Work item: Whenever the word "height" shows up in a line of the data, copy that line.

Extracted material:
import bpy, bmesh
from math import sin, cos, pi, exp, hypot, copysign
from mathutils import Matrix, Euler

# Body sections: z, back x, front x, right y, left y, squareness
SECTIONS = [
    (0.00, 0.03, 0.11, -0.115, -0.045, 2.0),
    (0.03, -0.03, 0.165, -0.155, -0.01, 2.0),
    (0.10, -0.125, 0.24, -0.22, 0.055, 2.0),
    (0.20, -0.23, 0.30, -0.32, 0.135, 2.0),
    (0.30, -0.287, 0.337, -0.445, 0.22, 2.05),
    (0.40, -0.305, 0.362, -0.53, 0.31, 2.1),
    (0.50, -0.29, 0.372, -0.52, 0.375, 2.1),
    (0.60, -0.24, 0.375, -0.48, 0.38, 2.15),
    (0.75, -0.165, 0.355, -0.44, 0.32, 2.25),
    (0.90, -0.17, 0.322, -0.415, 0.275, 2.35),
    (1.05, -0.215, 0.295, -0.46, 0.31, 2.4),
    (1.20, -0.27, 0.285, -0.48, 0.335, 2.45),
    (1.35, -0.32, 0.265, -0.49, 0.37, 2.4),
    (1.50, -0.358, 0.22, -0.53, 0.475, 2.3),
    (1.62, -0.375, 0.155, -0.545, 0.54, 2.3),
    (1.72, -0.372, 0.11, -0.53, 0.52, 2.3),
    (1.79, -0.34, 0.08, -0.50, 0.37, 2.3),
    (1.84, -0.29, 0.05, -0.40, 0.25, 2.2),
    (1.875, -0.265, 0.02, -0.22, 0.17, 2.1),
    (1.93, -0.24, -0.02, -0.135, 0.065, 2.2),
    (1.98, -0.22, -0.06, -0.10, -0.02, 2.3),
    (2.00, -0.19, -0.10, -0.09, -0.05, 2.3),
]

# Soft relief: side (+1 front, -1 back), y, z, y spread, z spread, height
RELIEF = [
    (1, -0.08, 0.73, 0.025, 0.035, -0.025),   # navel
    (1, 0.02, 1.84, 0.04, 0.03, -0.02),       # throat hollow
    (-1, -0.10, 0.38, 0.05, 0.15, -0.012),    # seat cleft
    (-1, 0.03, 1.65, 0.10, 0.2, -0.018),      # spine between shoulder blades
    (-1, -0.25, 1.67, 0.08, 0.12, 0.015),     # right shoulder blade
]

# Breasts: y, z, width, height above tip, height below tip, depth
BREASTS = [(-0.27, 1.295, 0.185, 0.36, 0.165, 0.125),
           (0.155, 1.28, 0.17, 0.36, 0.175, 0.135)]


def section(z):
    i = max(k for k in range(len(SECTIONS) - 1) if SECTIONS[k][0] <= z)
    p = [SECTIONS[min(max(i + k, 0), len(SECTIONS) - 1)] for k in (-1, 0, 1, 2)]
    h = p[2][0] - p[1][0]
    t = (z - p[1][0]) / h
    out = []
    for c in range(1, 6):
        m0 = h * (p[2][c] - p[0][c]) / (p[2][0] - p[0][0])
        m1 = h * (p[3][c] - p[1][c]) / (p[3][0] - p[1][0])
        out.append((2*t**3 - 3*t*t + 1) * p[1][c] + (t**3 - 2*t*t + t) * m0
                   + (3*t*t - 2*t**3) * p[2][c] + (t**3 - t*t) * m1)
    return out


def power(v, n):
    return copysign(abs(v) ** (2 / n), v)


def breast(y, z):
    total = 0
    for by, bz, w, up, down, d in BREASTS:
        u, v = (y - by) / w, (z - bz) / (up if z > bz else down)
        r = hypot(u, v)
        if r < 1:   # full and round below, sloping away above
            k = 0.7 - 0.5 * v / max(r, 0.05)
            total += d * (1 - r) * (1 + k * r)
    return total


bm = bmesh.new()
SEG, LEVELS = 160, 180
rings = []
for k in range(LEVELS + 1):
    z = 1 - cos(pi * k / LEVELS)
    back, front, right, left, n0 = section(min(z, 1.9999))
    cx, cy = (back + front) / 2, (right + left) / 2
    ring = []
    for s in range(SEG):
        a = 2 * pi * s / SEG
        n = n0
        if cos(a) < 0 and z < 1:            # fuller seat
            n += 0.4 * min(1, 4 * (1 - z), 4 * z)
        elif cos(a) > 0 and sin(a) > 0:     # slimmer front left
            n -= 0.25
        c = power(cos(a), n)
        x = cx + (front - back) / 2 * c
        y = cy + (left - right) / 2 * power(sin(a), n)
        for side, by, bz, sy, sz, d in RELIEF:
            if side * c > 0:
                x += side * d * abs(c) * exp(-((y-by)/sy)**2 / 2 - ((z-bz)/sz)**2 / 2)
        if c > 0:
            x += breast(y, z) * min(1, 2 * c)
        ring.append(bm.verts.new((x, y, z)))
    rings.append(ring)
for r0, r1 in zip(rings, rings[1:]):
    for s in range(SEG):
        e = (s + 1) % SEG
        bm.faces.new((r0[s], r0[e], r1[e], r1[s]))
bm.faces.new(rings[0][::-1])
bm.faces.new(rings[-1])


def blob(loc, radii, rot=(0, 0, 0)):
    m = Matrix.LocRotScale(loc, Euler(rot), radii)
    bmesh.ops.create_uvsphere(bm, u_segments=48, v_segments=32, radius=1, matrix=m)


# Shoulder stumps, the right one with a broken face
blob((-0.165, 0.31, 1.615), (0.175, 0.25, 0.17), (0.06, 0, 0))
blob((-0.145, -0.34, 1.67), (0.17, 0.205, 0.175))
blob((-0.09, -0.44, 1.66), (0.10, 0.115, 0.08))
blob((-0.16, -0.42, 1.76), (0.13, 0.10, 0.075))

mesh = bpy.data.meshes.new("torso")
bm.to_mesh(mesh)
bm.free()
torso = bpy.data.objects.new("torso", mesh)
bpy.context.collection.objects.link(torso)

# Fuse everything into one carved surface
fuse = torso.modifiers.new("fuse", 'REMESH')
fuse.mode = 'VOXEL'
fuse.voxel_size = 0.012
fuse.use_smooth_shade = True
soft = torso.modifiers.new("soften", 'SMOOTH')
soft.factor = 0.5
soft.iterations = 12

Expected answer:
# Soft relief: side (+1 front, -1 back), y, z, y spread, z spread, height
# Breasts: y, z, width, height above tip, height below tip, depth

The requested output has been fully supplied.